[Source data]
'''

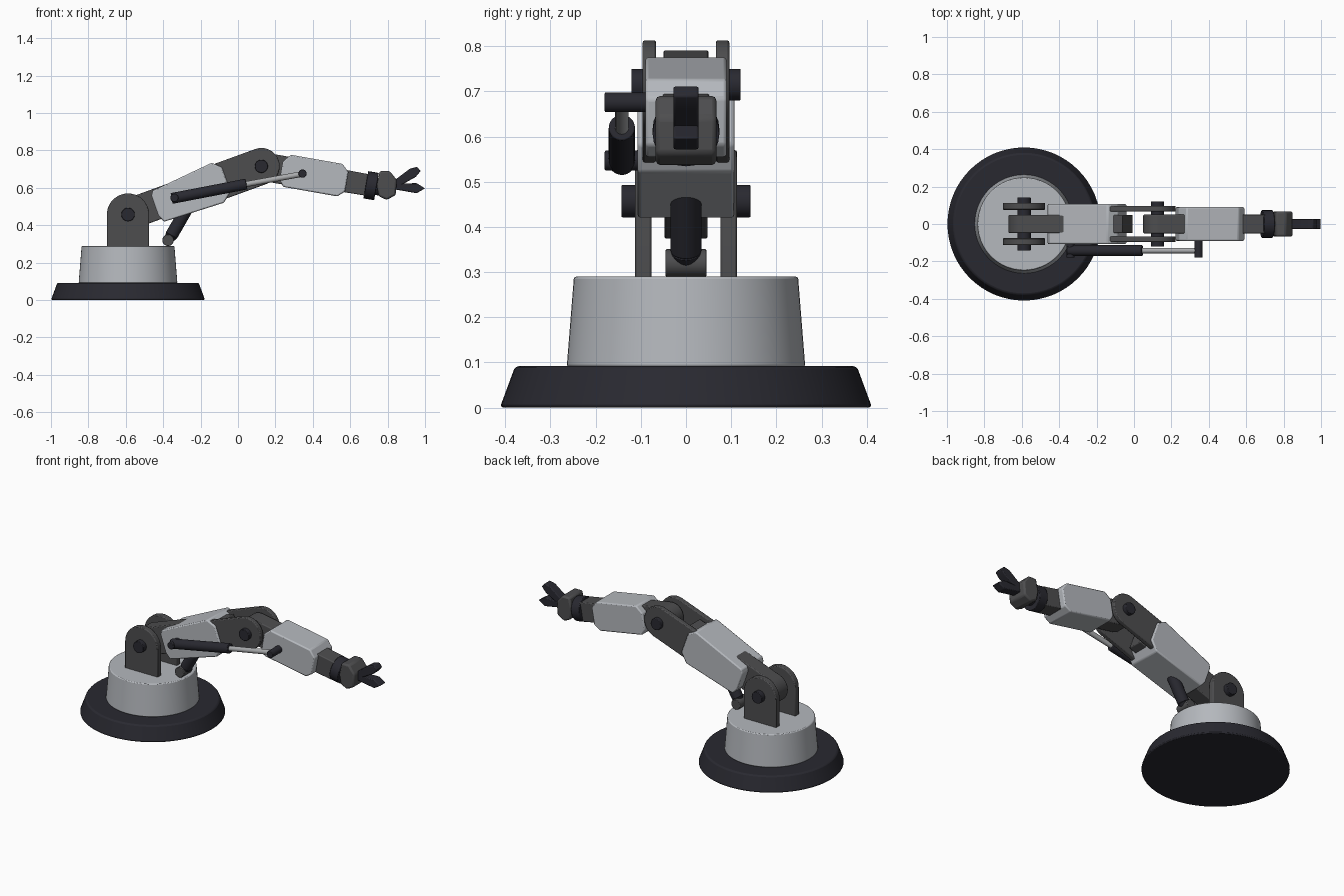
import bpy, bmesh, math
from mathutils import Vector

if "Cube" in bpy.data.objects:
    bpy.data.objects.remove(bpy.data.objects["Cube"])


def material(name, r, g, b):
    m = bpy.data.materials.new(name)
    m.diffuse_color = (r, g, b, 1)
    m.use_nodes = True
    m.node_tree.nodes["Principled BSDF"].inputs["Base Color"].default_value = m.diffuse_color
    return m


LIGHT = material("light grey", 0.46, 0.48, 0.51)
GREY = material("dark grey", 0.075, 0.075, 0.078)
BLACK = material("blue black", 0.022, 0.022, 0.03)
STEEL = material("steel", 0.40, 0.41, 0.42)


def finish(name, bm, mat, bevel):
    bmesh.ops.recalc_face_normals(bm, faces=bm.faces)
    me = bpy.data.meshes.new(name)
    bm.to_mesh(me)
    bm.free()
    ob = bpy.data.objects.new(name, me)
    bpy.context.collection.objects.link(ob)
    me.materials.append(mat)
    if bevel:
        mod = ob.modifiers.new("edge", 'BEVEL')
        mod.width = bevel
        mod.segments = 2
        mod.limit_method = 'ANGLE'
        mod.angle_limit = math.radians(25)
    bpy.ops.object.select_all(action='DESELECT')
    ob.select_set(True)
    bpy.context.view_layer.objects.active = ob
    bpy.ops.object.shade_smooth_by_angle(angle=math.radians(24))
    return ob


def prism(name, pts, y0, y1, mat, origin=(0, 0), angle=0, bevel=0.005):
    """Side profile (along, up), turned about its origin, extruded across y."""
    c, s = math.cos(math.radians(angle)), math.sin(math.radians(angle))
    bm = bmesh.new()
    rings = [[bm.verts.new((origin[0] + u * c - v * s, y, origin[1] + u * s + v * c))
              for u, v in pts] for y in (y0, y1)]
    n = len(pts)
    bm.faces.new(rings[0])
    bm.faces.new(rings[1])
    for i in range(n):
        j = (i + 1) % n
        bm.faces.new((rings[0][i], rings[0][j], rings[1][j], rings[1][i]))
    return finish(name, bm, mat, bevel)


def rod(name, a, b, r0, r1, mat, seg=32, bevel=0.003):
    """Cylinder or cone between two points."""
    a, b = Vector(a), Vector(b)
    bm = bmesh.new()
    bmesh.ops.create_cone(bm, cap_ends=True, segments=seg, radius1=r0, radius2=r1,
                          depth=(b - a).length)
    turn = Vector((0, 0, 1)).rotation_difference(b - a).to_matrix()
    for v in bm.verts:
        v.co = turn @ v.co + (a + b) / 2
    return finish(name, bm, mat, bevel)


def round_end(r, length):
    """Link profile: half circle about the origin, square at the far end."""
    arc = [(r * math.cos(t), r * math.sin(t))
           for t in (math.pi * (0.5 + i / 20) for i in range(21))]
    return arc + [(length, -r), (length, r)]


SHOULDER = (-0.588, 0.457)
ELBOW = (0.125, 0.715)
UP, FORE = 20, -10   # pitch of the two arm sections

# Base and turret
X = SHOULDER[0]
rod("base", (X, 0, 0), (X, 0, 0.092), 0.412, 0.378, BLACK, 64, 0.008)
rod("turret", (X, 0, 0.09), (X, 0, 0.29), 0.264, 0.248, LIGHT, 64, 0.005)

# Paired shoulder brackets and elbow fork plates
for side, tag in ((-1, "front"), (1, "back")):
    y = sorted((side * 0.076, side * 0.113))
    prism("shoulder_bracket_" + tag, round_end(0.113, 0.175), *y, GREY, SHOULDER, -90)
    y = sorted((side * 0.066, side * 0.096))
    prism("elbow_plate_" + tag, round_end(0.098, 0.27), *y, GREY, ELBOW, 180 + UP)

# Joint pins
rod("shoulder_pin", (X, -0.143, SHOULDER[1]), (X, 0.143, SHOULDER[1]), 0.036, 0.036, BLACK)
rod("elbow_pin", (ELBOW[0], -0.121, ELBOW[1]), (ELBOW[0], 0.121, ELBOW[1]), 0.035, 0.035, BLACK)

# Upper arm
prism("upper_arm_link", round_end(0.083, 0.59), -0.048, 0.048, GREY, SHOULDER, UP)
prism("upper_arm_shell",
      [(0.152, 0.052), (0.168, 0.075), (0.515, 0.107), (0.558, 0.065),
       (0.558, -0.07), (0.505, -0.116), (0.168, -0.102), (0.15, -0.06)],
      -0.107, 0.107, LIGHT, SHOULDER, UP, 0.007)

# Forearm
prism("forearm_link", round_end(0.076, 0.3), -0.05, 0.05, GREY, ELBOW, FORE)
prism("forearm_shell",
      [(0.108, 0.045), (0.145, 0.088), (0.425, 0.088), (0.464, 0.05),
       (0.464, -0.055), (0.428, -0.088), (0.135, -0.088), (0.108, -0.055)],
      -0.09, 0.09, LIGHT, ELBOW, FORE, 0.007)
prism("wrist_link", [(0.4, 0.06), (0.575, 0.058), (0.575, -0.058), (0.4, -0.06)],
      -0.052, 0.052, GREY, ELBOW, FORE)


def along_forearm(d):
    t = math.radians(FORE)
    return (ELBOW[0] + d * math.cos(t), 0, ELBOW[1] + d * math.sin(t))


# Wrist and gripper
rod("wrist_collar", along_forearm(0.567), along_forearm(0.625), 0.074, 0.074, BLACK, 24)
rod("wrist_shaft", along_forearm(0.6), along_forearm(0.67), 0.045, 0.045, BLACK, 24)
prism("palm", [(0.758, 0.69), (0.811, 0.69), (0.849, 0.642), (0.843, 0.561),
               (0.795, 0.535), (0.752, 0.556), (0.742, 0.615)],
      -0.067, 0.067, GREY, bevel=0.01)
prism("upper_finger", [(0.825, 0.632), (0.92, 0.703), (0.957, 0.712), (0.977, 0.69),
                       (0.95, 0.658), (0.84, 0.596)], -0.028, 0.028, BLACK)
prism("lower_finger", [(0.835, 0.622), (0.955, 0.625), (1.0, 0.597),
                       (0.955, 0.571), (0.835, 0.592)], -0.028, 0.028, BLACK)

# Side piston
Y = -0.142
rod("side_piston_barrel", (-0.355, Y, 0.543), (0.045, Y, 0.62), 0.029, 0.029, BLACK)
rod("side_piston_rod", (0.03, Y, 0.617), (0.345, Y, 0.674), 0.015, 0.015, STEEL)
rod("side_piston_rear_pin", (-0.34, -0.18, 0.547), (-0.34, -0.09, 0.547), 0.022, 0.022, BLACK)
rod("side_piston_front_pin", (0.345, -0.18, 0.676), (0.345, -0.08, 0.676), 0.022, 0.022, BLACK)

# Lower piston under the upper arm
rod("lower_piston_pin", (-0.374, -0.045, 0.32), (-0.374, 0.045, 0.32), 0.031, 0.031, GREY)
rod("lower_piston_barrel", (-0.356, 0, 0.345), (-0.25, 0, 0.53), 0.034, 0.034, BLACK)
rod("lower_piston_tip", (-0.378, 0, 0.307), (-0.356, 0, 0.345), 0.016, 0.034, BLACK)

'''
'''

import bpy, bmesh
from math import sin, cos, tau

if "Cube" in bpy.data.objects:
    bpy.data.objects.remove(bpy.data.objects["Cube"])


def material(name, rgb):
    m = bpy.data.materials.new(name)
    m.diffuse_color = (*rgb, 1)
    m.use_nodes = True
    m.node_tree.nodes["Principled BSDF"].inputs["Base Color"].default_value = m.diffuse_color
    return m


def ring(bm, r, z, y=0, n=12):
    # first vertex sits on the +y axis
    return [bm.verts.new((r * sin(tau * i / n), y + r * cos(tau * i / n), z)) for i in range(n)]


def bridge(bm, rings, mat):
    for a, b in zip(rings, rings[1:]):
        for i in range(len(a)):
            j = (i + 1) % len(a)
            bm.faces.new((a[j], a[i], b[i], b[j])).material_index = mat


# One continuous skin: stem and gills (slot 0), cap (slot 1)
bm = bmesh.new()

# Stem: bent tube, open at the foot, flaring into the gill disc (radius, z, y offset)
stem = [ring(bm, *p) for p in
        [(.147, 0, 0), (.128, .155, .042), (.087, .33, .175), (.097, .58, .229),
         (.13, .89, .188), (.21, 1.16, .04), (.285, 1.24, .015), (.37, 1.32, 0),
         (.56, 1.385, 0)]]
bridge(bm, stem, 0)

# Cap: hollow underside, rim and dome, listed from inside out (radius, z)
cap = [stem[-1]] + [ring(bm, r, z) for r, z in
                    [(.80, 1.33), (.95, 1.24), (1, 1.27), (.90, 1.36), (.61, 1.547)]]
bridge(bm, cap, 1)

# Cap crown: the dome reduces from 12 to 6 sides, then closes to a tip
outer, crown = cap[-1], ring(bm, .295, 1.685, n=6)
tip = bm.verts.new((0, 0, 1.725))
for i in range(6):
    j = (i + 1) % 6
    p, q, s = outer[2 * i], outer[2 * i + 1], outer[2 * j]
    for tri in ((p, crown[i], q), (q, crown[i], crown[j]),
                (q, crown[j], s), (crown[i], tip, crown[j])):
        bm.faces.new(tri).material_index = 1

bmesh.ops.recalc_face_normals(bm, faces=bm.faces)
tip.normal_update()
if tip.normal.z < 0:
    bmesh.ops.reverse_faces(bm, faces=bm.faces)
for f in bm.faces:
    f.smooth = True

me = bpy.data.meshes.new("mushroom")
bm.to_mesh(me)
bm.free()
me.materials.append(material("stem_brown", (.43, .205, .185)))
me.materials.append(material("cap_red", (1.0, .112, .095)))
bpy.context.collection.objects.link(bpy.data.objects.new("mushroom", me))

'''
'''

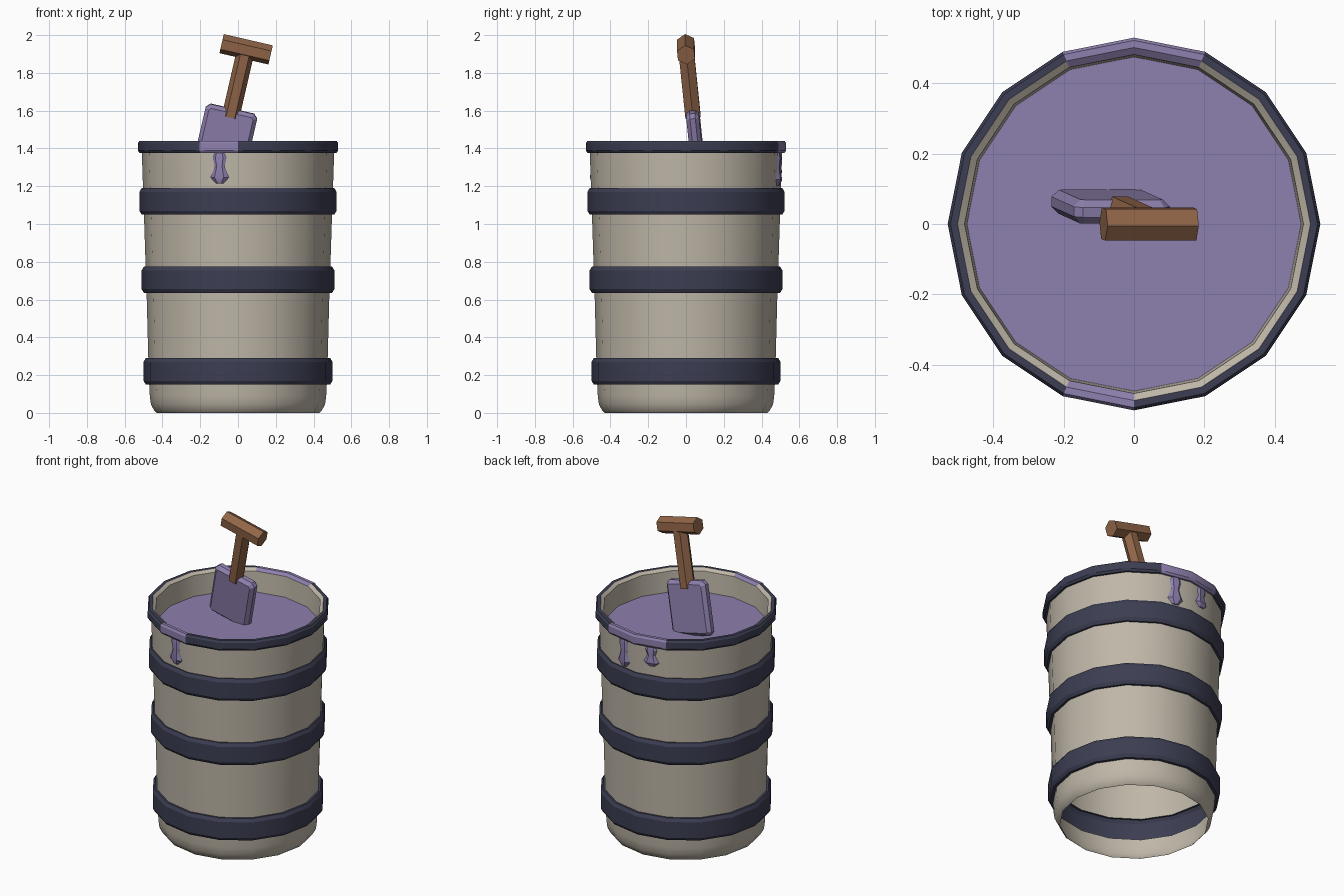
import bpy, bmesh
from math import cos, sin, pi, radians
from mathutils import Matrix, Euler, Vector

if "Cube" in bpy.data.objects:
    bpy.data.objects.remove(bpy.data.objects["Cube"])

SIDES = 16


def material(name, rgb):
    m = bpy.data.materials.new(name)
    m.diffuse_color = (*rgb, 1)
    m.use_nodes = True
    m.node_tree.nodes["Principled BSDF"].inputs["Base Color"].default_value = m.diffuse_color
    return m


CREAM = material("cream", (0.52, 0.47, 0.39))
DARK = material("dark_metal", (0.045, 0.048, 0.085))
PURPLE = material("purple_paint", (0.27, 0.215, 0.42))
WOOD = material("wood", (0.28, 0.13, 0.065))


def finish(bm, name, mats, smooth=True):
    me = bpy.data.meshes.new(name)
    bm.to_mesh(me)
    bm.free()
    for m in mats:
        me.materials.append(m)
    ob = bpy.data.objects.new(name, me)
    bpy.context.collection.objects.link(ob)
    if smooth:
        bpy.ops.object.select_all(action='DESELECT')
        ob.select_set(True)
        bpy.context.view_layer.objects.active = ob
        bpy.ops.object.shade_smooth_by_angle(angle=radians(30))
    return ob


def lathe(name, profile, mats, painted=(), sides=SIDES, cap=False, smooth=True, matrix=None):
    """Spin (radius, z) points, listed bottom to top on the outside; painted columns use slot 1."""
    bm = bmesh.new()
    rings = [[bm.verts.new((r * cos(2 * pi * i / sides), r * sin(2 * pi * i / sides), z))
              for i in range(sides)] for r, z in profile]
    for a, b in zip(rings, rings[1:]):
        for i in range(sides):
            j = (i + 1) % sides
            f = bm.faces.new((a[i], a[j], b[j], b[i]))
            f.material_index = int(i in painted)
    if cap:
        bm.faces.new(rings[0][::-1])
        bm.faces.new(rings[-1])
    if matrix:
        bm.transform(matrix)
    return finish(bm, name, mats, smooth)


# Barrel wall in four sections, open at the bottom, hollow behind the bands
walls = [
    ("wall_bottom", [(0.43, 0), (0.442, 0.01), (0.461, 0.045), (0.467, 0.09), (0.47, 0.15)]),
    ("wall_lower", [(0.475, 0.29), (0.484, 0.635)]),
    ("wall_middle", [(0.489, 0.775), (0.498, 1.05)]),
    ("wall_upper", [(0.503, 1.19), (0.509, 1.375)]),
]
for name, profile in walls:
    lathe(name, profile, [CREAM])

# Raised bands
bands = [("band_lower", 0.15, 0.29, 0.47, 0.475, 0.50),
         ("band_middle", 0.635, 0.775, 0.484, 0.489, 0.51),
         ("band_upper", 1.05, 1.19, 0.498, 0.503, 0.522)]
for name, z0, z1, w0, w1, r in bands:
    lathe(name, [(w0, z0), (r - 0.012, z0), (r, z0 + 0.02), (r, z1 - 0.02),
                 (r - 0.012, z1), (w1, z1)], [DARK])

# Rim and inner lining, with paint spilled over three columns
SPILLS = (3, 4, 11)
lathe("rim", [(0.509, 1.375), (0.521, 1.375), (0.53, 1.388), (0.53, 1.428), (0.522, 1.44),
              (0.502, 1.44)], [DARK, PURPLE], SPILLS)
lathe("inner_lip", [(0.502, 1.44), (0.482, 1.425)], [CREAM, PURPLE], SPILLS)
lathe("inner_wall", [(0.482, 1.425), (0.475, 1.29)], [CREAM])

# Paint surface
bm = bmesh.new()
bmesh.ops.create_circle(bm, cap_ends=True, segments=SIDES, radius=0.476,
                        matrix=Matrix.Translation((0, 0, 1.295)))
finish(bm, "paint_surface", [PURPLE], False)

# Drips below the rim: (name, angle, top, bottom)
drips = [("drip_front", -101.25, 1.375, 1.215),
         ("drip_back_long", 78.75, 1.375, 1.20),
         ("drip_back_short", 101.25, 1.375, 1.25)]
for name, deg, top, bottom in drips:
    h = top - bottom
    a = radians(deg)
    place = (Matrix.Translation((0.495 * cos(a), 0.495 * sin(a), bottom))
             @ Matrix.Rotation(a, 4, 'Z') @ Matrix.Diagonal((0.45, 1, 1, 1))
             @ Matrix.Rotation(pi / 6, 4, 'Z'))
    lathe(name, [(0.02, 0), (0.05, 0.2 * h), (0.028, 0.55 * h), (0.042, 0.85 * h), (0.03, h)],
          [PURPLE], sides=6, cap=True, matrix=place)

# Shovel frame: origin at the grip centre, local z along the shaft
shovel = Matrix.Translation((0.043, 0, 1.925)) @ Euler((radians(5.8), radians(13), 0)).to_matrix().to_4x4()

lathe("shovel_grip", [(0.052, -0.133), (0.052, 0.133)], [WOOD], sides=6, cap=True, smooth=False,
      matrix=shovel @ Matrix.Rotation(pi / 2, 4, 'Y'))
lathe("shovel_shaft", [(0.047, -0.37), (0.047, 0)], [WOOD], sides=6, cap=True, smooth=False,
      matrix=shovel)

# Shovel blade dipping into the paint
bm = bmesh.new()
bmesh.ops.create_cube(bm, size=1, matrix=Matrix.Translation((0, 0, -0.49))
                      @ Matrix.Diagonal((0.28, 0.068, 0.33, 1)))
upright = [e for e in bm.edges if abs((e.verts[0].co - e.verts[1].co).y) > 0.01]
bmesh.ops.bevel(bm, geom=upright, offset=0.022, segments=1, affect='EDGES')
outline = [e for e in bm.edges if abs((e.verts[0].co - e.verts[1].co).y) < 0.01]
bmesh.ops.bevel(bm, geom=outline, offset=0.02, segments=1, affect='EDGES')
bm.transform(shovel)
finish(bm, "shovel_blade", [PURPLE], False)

'''

* Your instructions *
How many lines in the data contain the string "segments"? Respond with the number only.

* Result of this task *
5